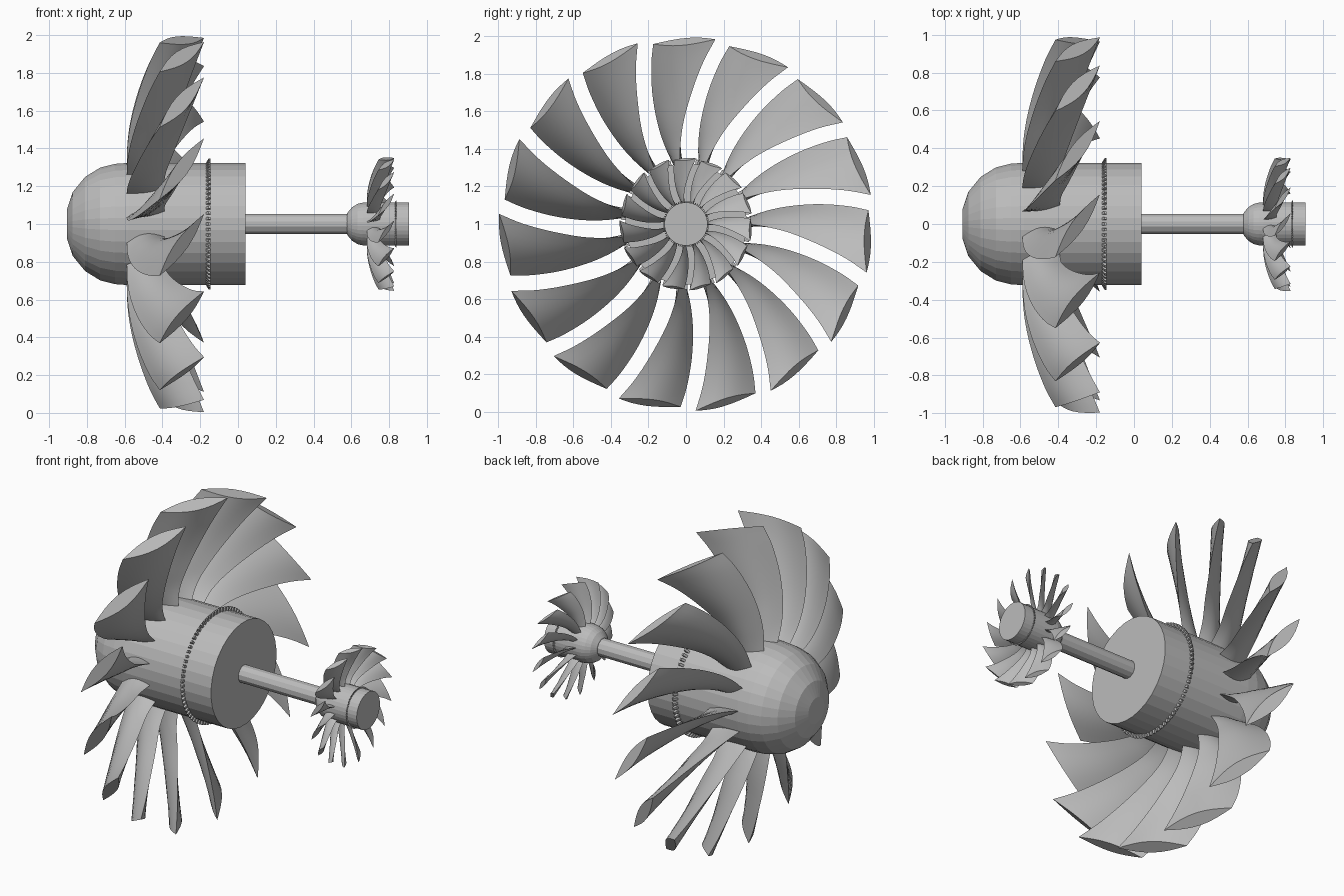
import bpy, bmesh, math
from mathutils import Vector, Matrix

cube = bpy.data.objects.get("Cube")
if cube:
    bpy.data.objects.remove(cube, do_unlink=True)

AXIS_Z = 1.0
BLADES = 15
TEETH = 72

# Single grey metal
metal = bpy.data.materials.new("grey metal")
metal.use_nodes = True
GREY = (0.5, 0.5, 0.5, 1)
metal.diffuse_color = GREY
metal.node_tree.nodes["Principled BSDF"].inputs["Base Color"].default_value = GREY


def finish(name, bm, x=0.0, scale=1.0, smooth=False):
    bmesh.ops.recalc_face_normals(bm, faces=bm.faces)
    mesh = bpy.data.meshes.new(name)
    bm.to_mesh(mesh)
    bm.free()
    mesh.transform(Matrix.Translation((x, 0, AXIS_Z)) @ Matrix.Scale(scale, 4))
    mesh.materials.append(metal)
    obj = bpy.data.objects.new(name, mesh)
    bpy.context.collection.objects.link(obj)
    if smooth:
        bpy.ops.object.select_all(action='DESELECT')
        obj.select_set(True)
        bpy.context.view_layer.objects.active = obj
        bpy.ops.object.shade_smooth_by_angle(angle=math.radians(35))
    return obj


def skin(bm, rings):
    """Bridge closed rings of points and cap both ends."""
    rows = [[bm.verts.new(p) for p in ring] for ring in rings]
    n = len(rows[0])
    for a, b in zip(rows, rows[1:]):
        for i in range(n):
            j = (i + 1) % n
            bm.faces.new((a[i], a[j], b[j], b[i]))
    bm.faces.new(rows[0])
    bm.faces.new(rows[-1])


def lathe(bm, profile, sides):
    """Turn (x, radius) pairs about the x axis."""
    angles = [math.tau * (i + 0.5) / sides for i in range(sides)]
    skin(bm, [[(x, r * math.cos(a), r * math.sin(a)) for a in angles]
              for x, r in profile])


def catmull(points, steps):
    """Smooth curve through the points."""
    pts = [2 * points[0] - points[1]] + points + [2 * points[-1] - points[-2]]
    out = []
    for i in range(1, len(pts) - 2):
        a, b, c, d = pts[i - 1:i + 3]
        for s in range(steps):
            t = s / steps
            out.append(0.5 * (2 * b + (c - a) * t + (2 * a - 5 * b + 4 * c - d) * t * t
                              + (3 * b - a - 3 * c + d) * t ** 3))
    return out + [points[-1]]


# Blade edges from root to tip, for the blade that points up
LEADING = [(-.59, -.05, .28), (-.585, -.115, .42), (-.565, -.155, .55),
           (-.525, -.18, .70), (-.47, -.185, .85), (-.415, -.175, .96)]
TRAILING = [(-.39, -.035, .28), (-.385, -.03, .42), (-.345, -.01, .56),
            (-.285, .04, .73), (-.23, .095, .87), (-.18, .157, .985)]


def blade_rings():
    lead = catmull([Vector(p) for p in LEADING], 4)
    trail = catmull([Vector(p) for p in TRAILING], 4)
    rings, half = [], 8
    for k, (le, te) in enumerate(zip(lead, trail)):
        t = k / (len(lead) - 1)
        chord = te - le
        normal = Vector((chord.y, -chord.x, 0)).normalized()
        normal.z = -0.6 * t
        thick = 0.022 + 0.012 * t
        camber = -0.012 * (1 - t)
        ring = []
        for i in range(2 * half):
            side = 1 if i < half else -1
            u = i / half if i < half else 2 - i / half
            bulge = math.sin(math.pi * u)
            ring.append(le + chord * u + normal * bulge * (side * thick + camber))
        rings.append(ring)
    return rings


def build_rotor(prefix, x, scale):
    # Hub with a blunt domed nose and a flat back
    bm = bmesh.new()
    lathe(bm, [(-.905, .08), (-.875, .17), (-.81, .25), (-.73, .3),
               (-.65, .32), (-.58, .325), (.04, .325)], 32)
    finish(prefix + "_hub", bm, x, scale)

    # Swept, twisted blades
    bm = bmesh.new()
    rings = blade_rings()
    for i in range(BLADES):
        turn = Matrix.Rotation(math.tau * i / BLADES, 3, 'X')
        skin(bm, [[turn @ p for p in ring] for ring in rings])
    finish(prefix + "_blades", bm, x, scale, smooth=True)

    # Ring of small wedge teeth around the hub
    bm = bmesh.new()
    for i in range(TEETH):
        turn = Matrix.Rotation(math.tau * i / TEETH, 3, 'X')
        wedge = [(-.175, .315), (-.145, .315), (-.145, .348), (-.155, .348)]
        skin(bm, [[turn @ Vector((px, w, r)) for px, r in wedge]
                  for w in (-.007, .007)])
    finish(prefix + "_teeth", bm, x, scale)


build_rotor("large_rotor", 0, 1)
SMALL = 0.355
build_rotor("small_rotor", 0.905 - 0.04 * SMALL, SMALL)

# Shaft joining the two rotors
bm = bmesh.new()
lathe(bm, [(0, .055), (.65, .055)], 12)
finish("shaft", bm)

- - -

• **Problem**
Only the number is needed. Say how many lines of the entries contain "half".

• **Written reply**
4